If you have ever struggled with asking for something you need or want, you may find the book Hard asks made easy: how to get exactly what you want by Laura Fredricks, JD worth reading. The author distills a complicated task into something more manageable. The method (make two statements, then ask one question) can simplify your approach and free your mind.
The book delves into four asking types, and includes a quiz to help you determine which one you are. Pros and cons of each type are discussed. The reader is reminded about the importance of tone and proper listening before, during, and after making the ask. Tips are offered on making various types of asks: asking for investments, repayment of debt, charity, health and medical related, including those about hospital procedures, prescriptions, and insurance coverage. A section is even included on spirituality and how to ask for intangible things from a higher power.

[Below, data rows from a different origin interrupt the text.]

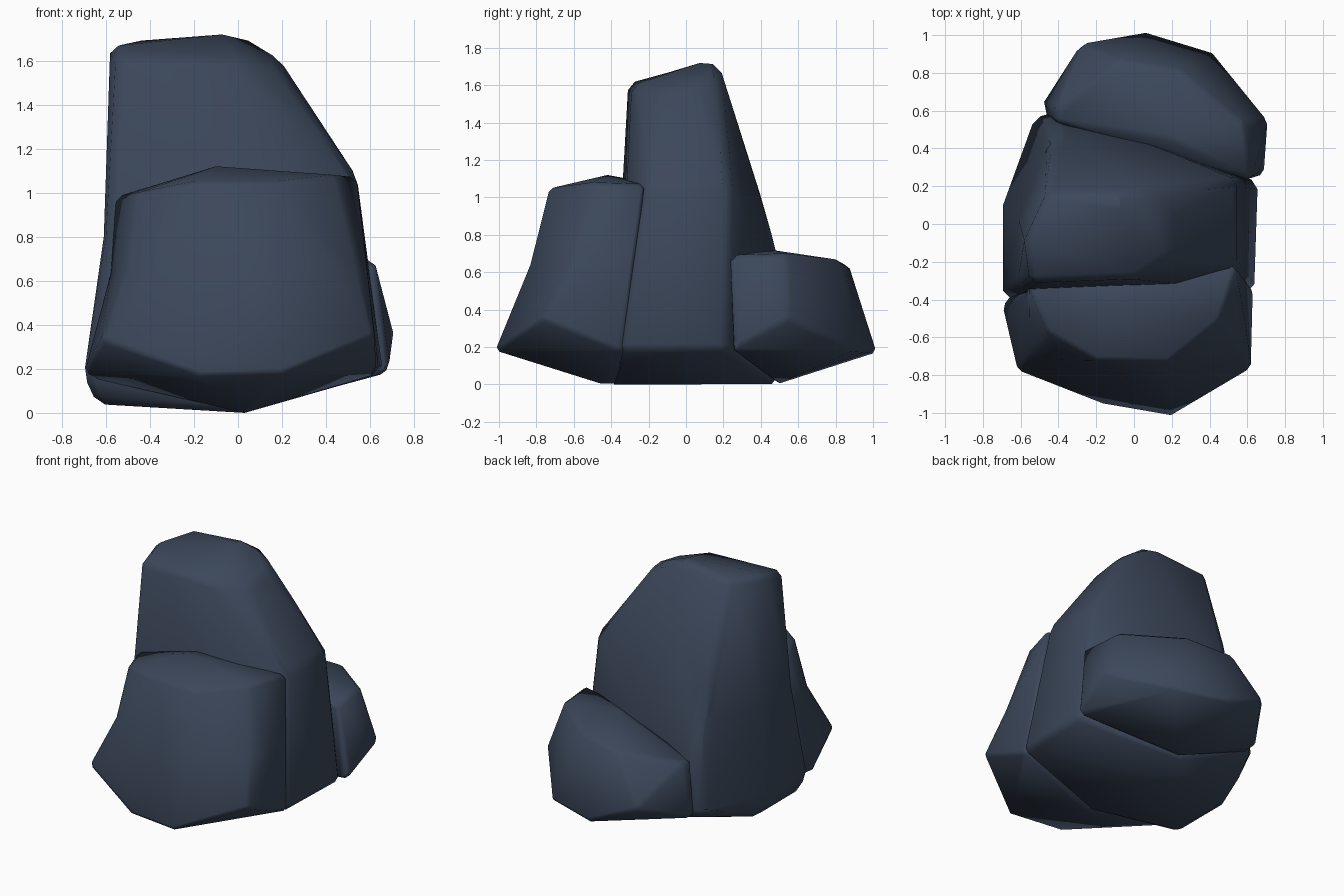
import bpy, bmesh, math
from mathutils import Vector

if "Cube" in bpy.data.objects:
    bpy.data.objects.remove(bpy.data.objects["Cube"])

slate = bpy.data.materials.new("slate_blue")
slate.diffuse_color = (0.044, 0.063, 0.102, 1)
slate.use_nodes = True
slate.node_tree.nodes["Principled BSDF"].inputs["Base Color"].default_value = slate.diffuse_color


def rock(name, points, chamfer=0.045, waist=None):
    """Boulder from its corner points, with chamfered edges.
    waist = (height, pull on left side, pull on front side) gives a slight hollow."""
    bm = bmesh.new()
    for p in points:
        bm.verts.new(p)
    res = bmesh.ops.convex_hull(bm, input=bm.verts)
    junk = {g for g in res["geom_interior"] + res["geom_unused"] if isinstance(g, bmesh.types.BMVert)}
    bmesh.ops.delete(bm, geom=list(junk), context='VERTS')
    bmesh.ops.dissolve_limit(bm, angle_limit=math.radians(8), verts=bm.verts, edges=bm.edges)
    if waist:
        z, left, front = waist
        cut = bmesh.ops.bisect_plane(bm, geom=bm.verts[:] + bm.edges[:] + bm.faces[:],
                                     plane_co=Vector((0, 0, z)), plane_no=Vector((0, 0, 1)))
        for v in cut["geom_cut"]:
            if isinstance(v, bmesh.types.BMVert):
                if v.co.x < -0.4:
                    v.co.x += left
                if v.co.y < -0.5:
                    v.co.y += front
    bmesh.ops.recalc_face_normals(bm, faces=bm.faces)
    sharp = [e for e in bm.edges if e.calc_face_angle(0) > math.radians(26)]
    bmesh.ops.bevel(bm, geom=sharp, offset=chamfer, segments=1, profile=0.5,
                    affect='EDGES', clamp_overlap=True)
    for f in bm.faces:
        f.smooth = True
    me = bpy.data.meshes.new(name)
    bm.to_mesh(me)
    bm.free()
    me.materials.append(slate)
    ob = bpy.data.objects.new(name, me)
    bpy.context.collection.objects.link(ob)
    return ob


# tall middle boulder: underside, foot, shoulder, crown
rock("tall_boulder", [
    (0.03, -0.42, 0), (0.03, 0.48, 0), (-0.64, -0.32, .04), (-0.64, 0.1, .04),
    (-0.70, -0.39, .17), (-0.70, 0.1, .17), (-0.53, 0.57, .19), (-0.39, 0.61, .2),
    (0.66, 0.22, .18), (0.64, -0.36, .18),
    (0.54, -0.22, 1.07), (0.54, 0.24, 1.07), (-0.42, 0.39, 1.07),
    (-0.58, -0.36, 1.05),
    (-0.58, -0.09, 1.67), (-0.46, 0.17, 1.69), (0.05, 0.18, 1.70), (0.19, 0.08, 1.61),
    (0.19, -0.16, 1.57), (0.0, -0.29, 1.60), (-0.55, -0.31, 1.61), (-0.07, 0.11, 1.73),
], waist=(0.8, 0.04, 0))

# medium boulder leaning on the front
rock("front_boulder", [
    (0.03, -0.44, 0), (0.03, -0.34, 0), (0.62, -0.33, .17),
    (-0.70, -0.44, .18), (-0.62, -0.78, .33), (-0.17, -0.96, .17), (0.2, -1.02, .18),
    (0.62, -0.77, .35), (0.63, -0.38, .19), (-0.64, -0.36, .15),
    (-0.56, -0.31, .98), (-0.46, -0.57, 1.00), (-0.2, -0.72, 1.05), (0.18, -0.73, 1.05),
    (0.45, -0.51, 1.08), (0.54, -0.22, 1.07), (-0.1, -0.42, 1.12), (-0.1, -0.31, 1.1),
], waist=(0.64, 0.04, 0.035))

# low boulder at the back
rock("back_boulder", [
    (0.03, 0.48, 0), (0.65, 0.25, .17), (-0.46, 0.56, .18),
    (0.69, 0.27, .2), (0.71, 0.55, .35), (0.42, 0.91, .18), (0.06, 1.02, .17),
    (-0.28, 0.96, .32), (-0.48, 0.65, .2),
    (0.62, 0.23, .69), (0.58, 0.54, .70), (0.24, 0.82, .67), (-0.08, 0.87, .64),
    (-0.41, 0.64, .55), (-0.42, 0.54, .55), (0.2, 0.45, .72),
])
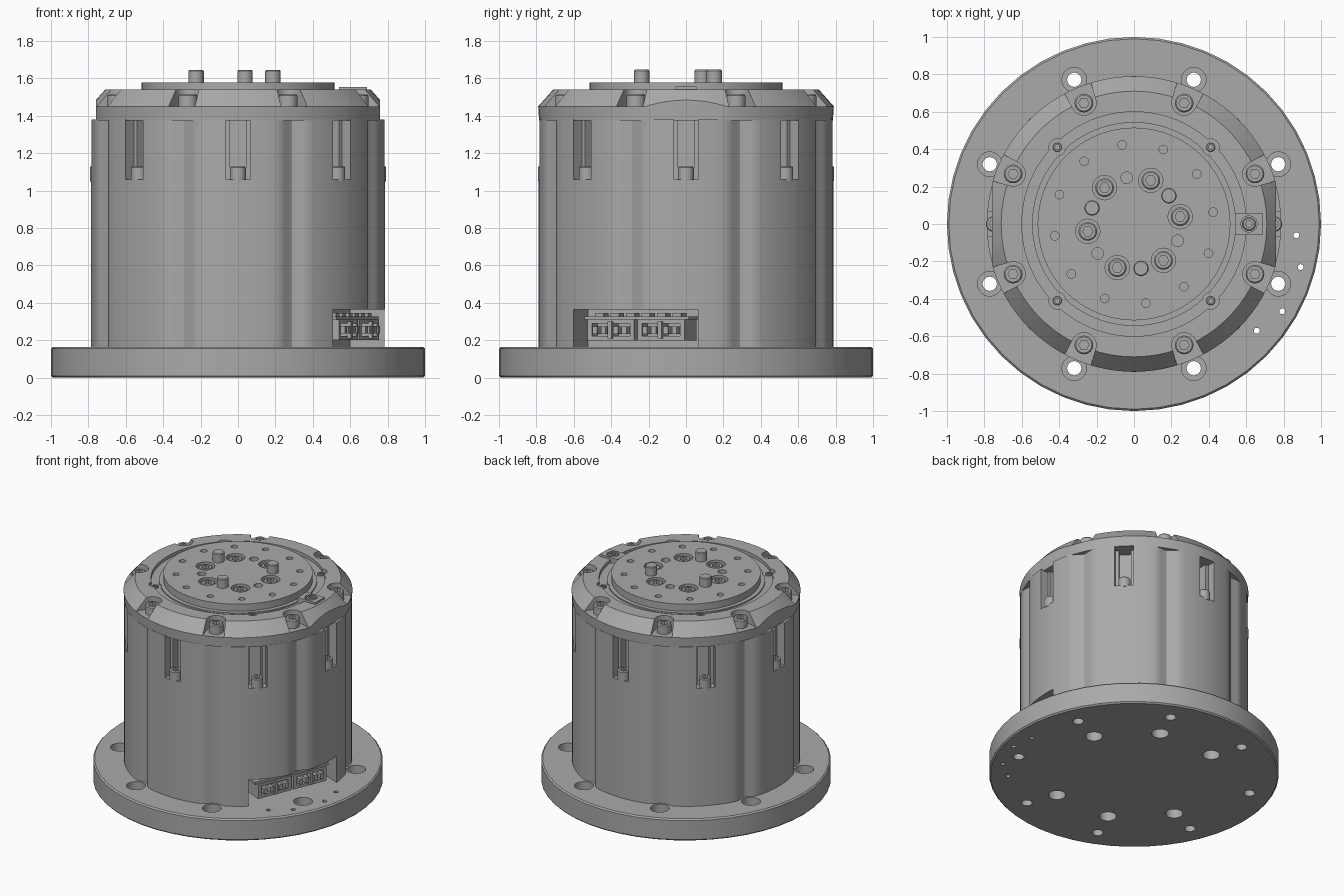
import bpy, bmesh
from math import cos, sin, pi, radians, exp
from mathutils import Matrix, Vector

cube = bpy.data.objects.get("Cube")
if cube:
    bpy.data.objects.remove(cube)

grey = bpy.data.materials.new("machined_grey")
grey.use_nodes = True
GREY = (0.4, 0.4, 0.4, 1)
grey.diffuse_color = GREY
grey.node_tree.nodes["Principled BSDF"].inputs["Base Color"].default_value = GREY


def polar(r, deg):
    return (r * cos(radians(deg)), r * sin(radians(deg)))


def lathe(bm, profile, at=(0, 0), n=24):
    """Closed solid of revolution; an 'h' in a profile row makes that row a hexagon."""
    rings = []
    for r, z, *kind in profile:
        if r == 0:
            rings.append([bm.verts.new((*at, z))])
            continue
        ring = []
        for i in range(n):
            a = 2 * pi * i / n
            k = cos(pi / 6) / cos((a % (pi / 3)) - pi / 6) if kind else 1
            ring.append(bm.verts.new((at[0] + r * k * cos(a), at[1] + r * k * sin(a), z)))
        rings.append(ring)
    for lo, hi in zip(rings, rings[1:]):
        for i in range(n):
            j = (i + 1) % n
            quad = [lo[i % len(lo)], lo[j % len(lo)], hi[j % len(hi)], hi[i % len(hi)]]
            bm.faces.new(list(dict.fromkeys(quad)))


def cylinder(bm, r, z0, z1, at=(0, 0), n=24):
    lathe(bm, [(0, z0), (r, z0), (r, z1), (0, z1)], at, n)


def prism(bm, pts, z0, z1, deg=0):
    """Extruded outline, turned about the z axis."""
    rot = Matrix.Rotation(radians(deg), 3, 'Z')
    lo = [bm.verts.new(rot @ Vector((x, y, z0))) for x, y in pts]
    hi = [bm.verts.new(rot @ Vector((x, y, z1))) for x, y in pts]
    bm.faces.new(lo[::-1])
    bm.faces.new(hi)
    for i in range(len(pts)):
        j = (i + 1) % len(pts)
        bm.faces.new((lo[i], lo[j], hi[j], hi[i]))


def box(bm, x0, x1, y0, y1, z0, z1, deg=0):
    prism(bm, [(x0, y0), (x1, y0), (x1, y1), (x0, y1)], z0, z1, deg)


def socket_bolt(bm, r, z0, z1, at):
    c = r * 0.15
    lathe(bm, [(0, z0), (r, z0), (r, z1 - c), (r - c, z1), (r * .55, z1, 'h'),
               (r * .55, z1 - r * .7, 'h'), (0, z1 - r * .7)], at)


def finish(bm, name, cutter=None):
    def to_object(b, label):
        bmesh.ops.recalc_face_normals(b, faces=b.faces)
        mesh = bpy.data.meshes.new(label)
        b.to_mesh(mesh)
        b.free()
        ob = bpy.data.objects.new(label, mesh)
        bpy.context.collection.objects.link(ob)
        return ob
    ob = to_object(bm, name)
    ob.data.materials.append(grey)
    bpy.ops.object.select_all(action='DESELECT')
    bpy.context.view_layer.objects.active = ob
    ob.select_set(True)
    if cutter:
        tool = to_object(cutter, name + "_cutter")
        tool.hide_render = True
        mod = ob.modifiers.new("cut", 'BOOLEAN')
        mod.operation = 'DIFFERENCE'
        mod.solver = 'EXACT'
        mod.object = tool
        bpy.ops.object.modifier_apply(modifier=mod.name)
        bpy.data.objects.remove(tool)
    bpy.ops.object.shade_smooth_by_angle(angle=radians(30))
    return ob


new = bmesh.new
FLUTES = [22.5 + 45 * k for k in range(8)]
SLOTS = [45 * k for k in range(8)]
PORT = -22.5  # direction of the connector opening

# Base flange with counterbored rim holes, underside holes and small dowel holes
bm, cut = new(), new()
lathe(bm, [(0, 0), (.99, 0), (1, .01), (1, .155), (.99, .165), (0, .165)], n=48)
for a in FLUTES:
    lathe(cut, [(0, -.05), (.038, -.05), (.038, .1), (.066, .1), (.066, .25), (0, .25)], polar(.835, a))
    if a not in (157.5, 337.5):
        cylinder(cut, .06, -.05, .1, polar(.6, a))
for off, r in ((18.5, .87), (8, .92)):
    for s in (-1, 1):
        cylinder(cut, .016, -.05, .25, polar(r, PORT + s * off), 12)
finish(bm, "base_flange", cut)

# Housing with shallow flutes, bolt slots and the connector opening
bm, cut = new(), new()
outline = []
for i in range(192):
    a = i * 360 / 192
    d = (a % 45) - 22.5
    outline.append(polar(.787 - .036 * exp(-(d / 3.8) ** 2), a))
prism(bm, outline, .16, 1.38)
slot = [(.9, -.065), (.9, .065), (.72, .065), (.72, .042), (.66, .042),
        (.66, -.042), (.72, -.042), (.72, -.065)]
for a in SLOTS:
    prism(cut, slot, 1.06, 1.5, a)
box(cut, .5, 1, -.36, .36, .1, .365, PORT)
finish(bm, "housing", cut)

# Bolts in the housing slots
bm = new()
for a in SLOTS:
    socket_bolt(bm, .042, 1.05, 1.13, polar(.75, a))
finish(bm, "slot_bolts")

# Chamfered cap: side flats, bolt notches and lobed recess
bm, cut = new(), new()
lathe(bm, [(0, 1.375), (.785, 1.375), (.79, 1.45), (.71, 1.54), (.6, 1.54), (.6, 1.515),
           (.545, 1.515), (.545, 1.525), (0, 1.525)], n=96)
for s in (0, 180):
    box(cut, .76, 1, -.5, .5, 1.3, 1.6, s)
notch = [(.9, -.09), (.9, .09)] + [(.7 + .066 * cos(t), .066 * sin(t))
                                   for t in [pi / 2 + pi * i / 12 for i in range(13)]]
for a in FLUTES:
    prism(cut, notch, 1.45, 1.6, a)
for a in (45, 135, 225, 315):
    cylinder(cut, .045, 1.515, 1.6, polar(.58, a))
finish(bm, "top_cap", cut)

# Cap bolts and small recess screws
bm = new()
for a in FLUTES:
    socket_bolt(bm, .05, 1.44, 1.515, polar(.7, a))
for a in (45, 135, 225, 315):
    socket_bolt(bm, .024, 1.5, 1.527, polar(.58, a))
finish(bm, "cap_bolts")

# Output disc with drilled holes
bm, cut = new(), new()
cylinder(bm, .515, 1.5, 1.578, n=96)
for k in range(12):
    cylinder(cut, .023, 1.53, 1.65, polar(.428, 8.5 + 30 * k), 16)
for k in range(6):
    cylinder(cut, .065, 1.53, 1.65, polar(.25, 9 + 60 * k))
for k in range(3):
    cylinder(cut, .031, 1.53, 1.65, polar(.25, 99 + 120 * k))
finish(bm, "output_disc", cut)

bm = new()
for k in range(6):
    socket_bolt(bm, .05, 1.52, 1.57, polar(.25, 9 + 60 * k))
finish(bm, "disc_bolts")

# Locating pins
bm = new()
for k in range(3):
    lathe(bm, [(0, 1.55), (.041, 1.55), (.041, 1.64), (.036, 1.646), (0, 1.646)],
          polar(.24, 39 + 120 * k))
finish(bm, "locating_pins")

# Clamp tab and its screw
bm, cut = new(), new()
box(bm, .54, .69, -.055, .055, 1.5, 1.555)
cylinder(cut, .043, 1.535, 1.6, (.615, 0))
finish(bm, "clamp_tab", cut)
bm = new()
socket_bolt(bm, .036, 1.52, 1.553, (.615, 0))
finish(bm, "clamp_screw")

# Circuit board above the connectors
bm = new()
box(bm, .49, .69, -.3, .3, .31, .328, PORT)
for k in range(6):
    y = -.25 + .09 * k
    box(bm, .6, .67, y, y + .05, .328, .345, PORT)
finish(bm, "circuit_board")

# Pair of connectors: shells with open fronts, pins and side ears
bm, cut, pins = new(), new(), new()
for c in (-.145, .145):
    box(bm, .53, .7, c - .135, c + .135, .2, .311, PORT)
    for s in (-1, 1):
        m = c + s * .06
        box(cut, .62, .8, m - .05, m + .05, .222, .29, PORT)
        for p in (-.025, .025):
            box(pins, .6, .72, m + p - .014, m + p + .014, .235, .275, PORT)
    box(pins, .69, .72, c - .012, c + .012, .21, .3, PORT)
finish(bm, "connector_shells", cut)
finish(pins, "connector_pins")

Any discussion of asking for something ought to include a section about what to do if your request is denied. A section called “When the answer is no” may be especially useful to readers. What do you have to lose by checking out this book? You may never know unless you ask!
Share in the comments if you’ve ever had to make a hard ask and how it turned out for you.
If you have ever felt like the words you speak are falling on deaf ears, you may want to check out How to Talk So Kids Will Listen & Listen So Kids Will Talk by Adele Faber and Elaine Mazlish.
The book is addressed to parents, mostly, but I have found the suggestions presented are useful in many other contexts, too. Teachers will no doubt find them useful, as well as anyone who wants to work on their communication skills or has ever had to deal with difficult people.
The authors learned many of their principles of effective communication from their teacher, Dr. Haim Ginnott, of Columbia University. They went on to hone their approach over many years through their experiences as parents and teachers.
The following principles are taken from Dr. Ginnott’s approach:
- Never deny or ignore a [person’s] feelings.
- Only behavior is treated as unacceptable, not the [person].
- Depersonalize negative interactions by mentioning only the problem. “I see a [broken lightbulb].”
- Attach rules to things, e.g., “[People] are not for hitting.”
- Dependence breeds hostility. Let [people] do for themselves what they can.
- Limit criticism to a specific event—don’t say “never”, “always”, as in: “You never listen,” “You always manage to break things”, etc.
- Refrain from using words that you would not want [anyone] to repeat.
- Ignore irrelevant behavior.
The book presents these ideas using amusing vignettes of common scenarios and how best to handle them. If you like this book, you may also be interested in the following by the same authors:
Siblings Without Rivalry: How to Help Your Children Live Together So You Can Live Too
Liberated Parents, Liberated Children
Between Brothers & Sisters: A Celebration of Life’s Most Enduring Relationship
How to Talk So Teens Will Listen & Listen So Teens Will Talk
Today is the first annual National Day of Listening, sponsored by StoryCorps. The purpose of the day is to encourage you to listen to and record a story from the life of a relative or friend. The day after Thanksgiving is ideal since many people have the day off from work, and many families gather for the long weekend.
Capturing memories is beyond any price and you – and your children and grandchildren – will be glad you did. History taught in school may be about dates and big events, but the real flavor of history is in how people lived every day and how those big events affected them. Recording the story of how your Dad rode his horse every day to the one-room schoolhouse, or how your grandmother cooked elaborate meals on a wood burning stove not only brings them to life once again, it keeps them alive for future generations. Find out how your Uncle Bill felt when he returned from the war in Iraq, your Mother’s stories of moving away from home for the first time to go to law school, of the time your cousin broke his leg playing on the swing set or how your brother managed to flip your Dad’s car – twice. Listening may be the greatest gift you can give both to the storyteller and to yourself.
StoryCorps website has some excellent resources to get you started – how to get ready for the interview, how to actively listen to the speaker, how to record the stories (either in writing, on audio or on video) and even offer a Question Generator to help you get started. They also encourage you to share your stories through their website and list several that are available to listen to for inspiration.
For more information about StoryCorps and their goals, visit their website or check out Listening is an Act of Love by David Isay, a collection of some of the most inspiring and moving stories that have been recorded so far. You’ll be motivated to not only record some of your family’s stories today, but to make it an annual holiday tradition.